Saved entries
☆ ☆ ☆ ☆ ☆ ☆ ☆

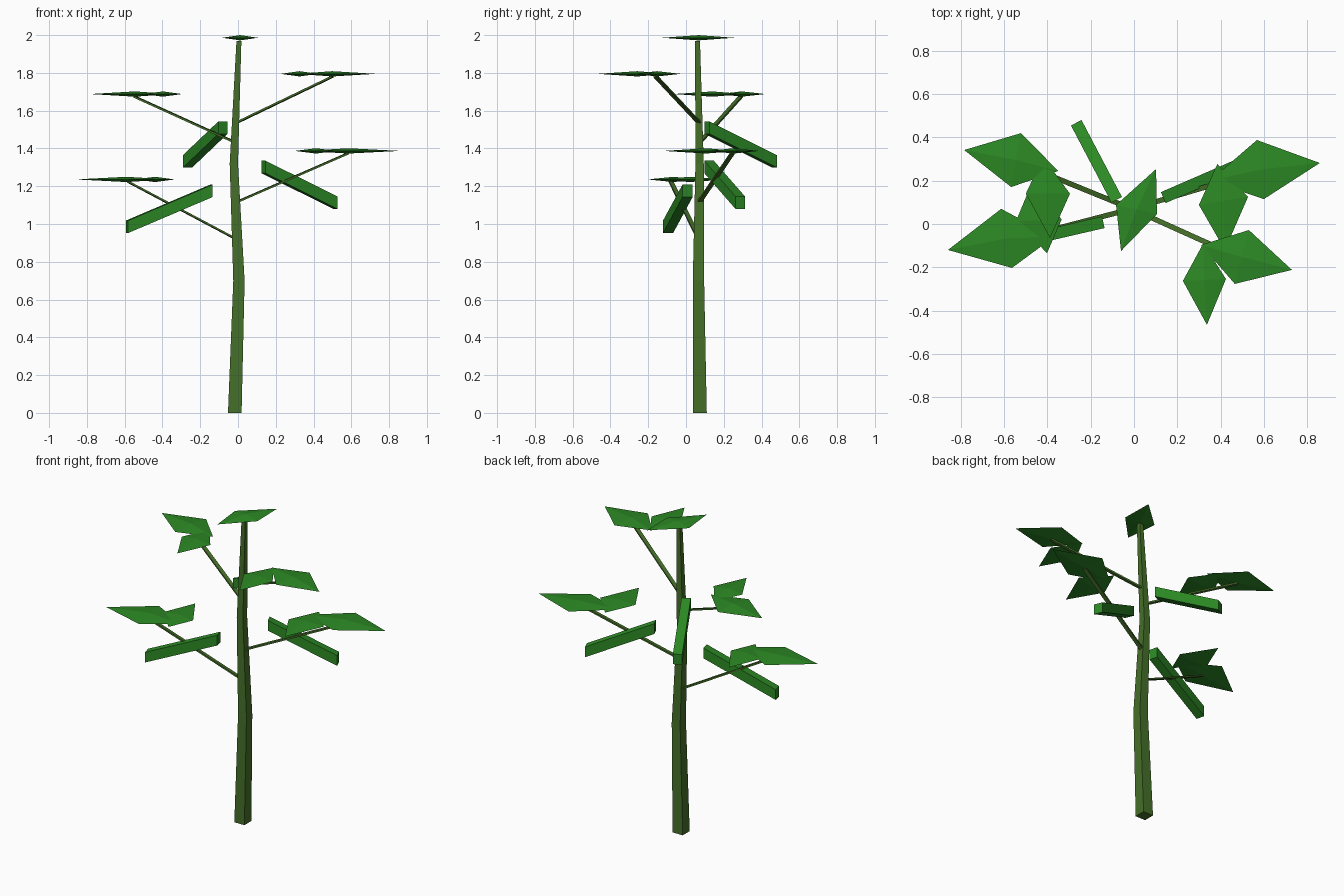
import bpy, bmesh
from mathutils import Vector

if "Cube" in bpy.data.objects:
    bpy.data.objects.remove(bpy.data.objects["Cube"])


def material(name, rgb):
    m = bpy.data.materials.new(name)
    m.diffuse_color = (*rgb, 1)
    m.use_nodes = True
    m.node_tree.nodes["Principled BSDF"].inputs["Base Color"].default_value = m.diffuse_color
    return m


STEM = material("stem_green", (0.06, 0.16, 0.022))
LEAF = material("leaf_green", (0.025, 0.25, 0.018))


def make(name, verts, faces, mat):
    me = bpy.data.meshes.new(name)
    me.from_pydata(verts, [], faces)
    bm = bmesh.new()
    bm.from_mesh(me)
    bmesh.ops.recalc_face_normals(bm, faces=bm.faces)
    bm.to_mesh(me)
    bm.free()
    me.materials.append(mat)
    ob = bpy.data.objects.new(name, me)
    bpy.context.collection.objects.link(ob)
    return ob


def loft(name, rings, mat):
    """Closed tube through four-sided rings."""
    verts = [v for r in rings for v in r]
    faces = [(0, 1, 2, 3), tuple(len(verts) - 4 + i for i in range(4))]
    for k in range(len(rings) - 1):
        for i in range(4):
            j = (i + 1) % 4
            faces.append((4*k + i, 4*k + j, 4*k + 4 + j, 4*k + 4 + i))
    return make(name, verts, faces, mat)


def bar(name, a, b, width, height, mat):
    """Straight bar with upright ends."""
    a, b = Vector(a), Vector(b)
    d = b - a
    side = Vector((-d.y, d.x, 0)).normalized() * width / 2
    up = Vector((0, 0, height / 2))
    rings = [[p + side + up, p - side + up, p - side - up, p + side - up] for p in (a, b)]
    return loft(name, rings, mat)


def leaf(name, base, left, tip, right, z):
    """Thin kite-shaped leaf with a raised middle and a keel."""
    mid = (Vector(left) + Vector(right)) / 2
    rim = [(*p, z) for p in (base, left, tip, right)]
    verts = rim + [(*mid, z + 0.014), (*mid, z - 0.014)]
    faces = []
    for i in range(4):
        j = (i + 1) % 4
        faces += [(i, j, 4), (j, i, 5)]
    return make(name, verts, faces, LEAF)


# Bent, tapering square stem
path = [(-0.017, 0.074, 0, 0.036), (0.005, 0.066, 0.7, 0.03),
        (-0.022, 0.072, 1.32, 0.022), (0.005, 0.061, 1.97, 0.013)]
loft("stem", [[(x - r, y - r, z), (x + r, y - r, z), (x + r, y + r, z), (x - r, y + r, z)]
              for x, y, z, r in path], STEM)

# Leaf stalks
stalks = [((-0.01, 0.07, 0.92), (-0.585, -0.08, 1.225)),
          ((-0.01, 0.07, 1.43), (-0.55, 0.29, 1.675)),
          ((-0.01, 0.07, 1.535), (0.5, -0.16, 1.78)),
          ((-0.01, 0.07, 1.115), (0.585, 0.246, 1.375))]
for i, (a, b) in enumerate(stalks):
    bar(f"leaf_stalk_{i + 1}", a, b, 0.024, 0.011, STEM)

# Hanging pods
pods = [((-0.08, 0.112, 1.51), (-0.267, 0.468, 1.332)),
        ((0.135, 0.122, 1.302), (0.515, 0.287, 1.113)),
        ((-0.142, 0.008, 1.175), (-0.588, -0.095, 0.985))]
for i, (a, b) in enumerate(pods):
    bar(f"pod_{i + 1}", a, b, 0.055, 0.066, LEAF)

# Leaves in pairs, one large and one small, plus the top leaf
leaf("large_leaf_1", (-0.37, -0.06), (-0.614, 0.07), (-0.86, -0.12), (-0.564, -0.203), 1.236)
leaf("small_leaf_1", (-0.46, 0.22), (-0.545, 0.014), (-0.402, -0.135), (-0.335, 0.02), 1.236)
leaf("large_leaf_2", (-0.35, 0.245), (-0.522, 0.42), (-0.785, 0.342), (-0.568, 0.171), 1.688)
leaf("small_leaf_2", (-0.42, 0.31), (-0.5, 0.14), (-0.388, -0.065), (-0.296, 0.14), 1.688)
leaf("large_leaf_3", (0.31, -0.097), (0.531, -0.028), (0.73, -0.212), (0.466, -0.277), 1.795)
leaf("small_leaf_3", (0.32, -0.09), (0.226, -0.263), (0.337, -0.466), (0.425, -0.254), 1.795)
leaf("large_leaf_4", (0.35, 0.2), (0.568, 0.388), (0.859, 0.282), (0.6, 0.115), 1.387)
leaf("small_leaf_4", (0.385, 0.277), (0.3, 0.088), (0.42, -0.12), (0.527, 0.125), 1.387)
leaf("top_leaf", (-0.06, -0.125), (-0.083, 0.088), (0.102, 0.254), (0.106, 0.046), 1.986)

☆ ☆ ☆ ☆ ☆ ☆ ☆

# What to do
Filter the entries above down to the lines containing the word "left".

# Written solution
def leaf(name, base, left, tip, right, z):
    mid = (Vector(left) + Vector(right)) / 2
    rim = [(*p, z) for p in (base, left, tip, right)]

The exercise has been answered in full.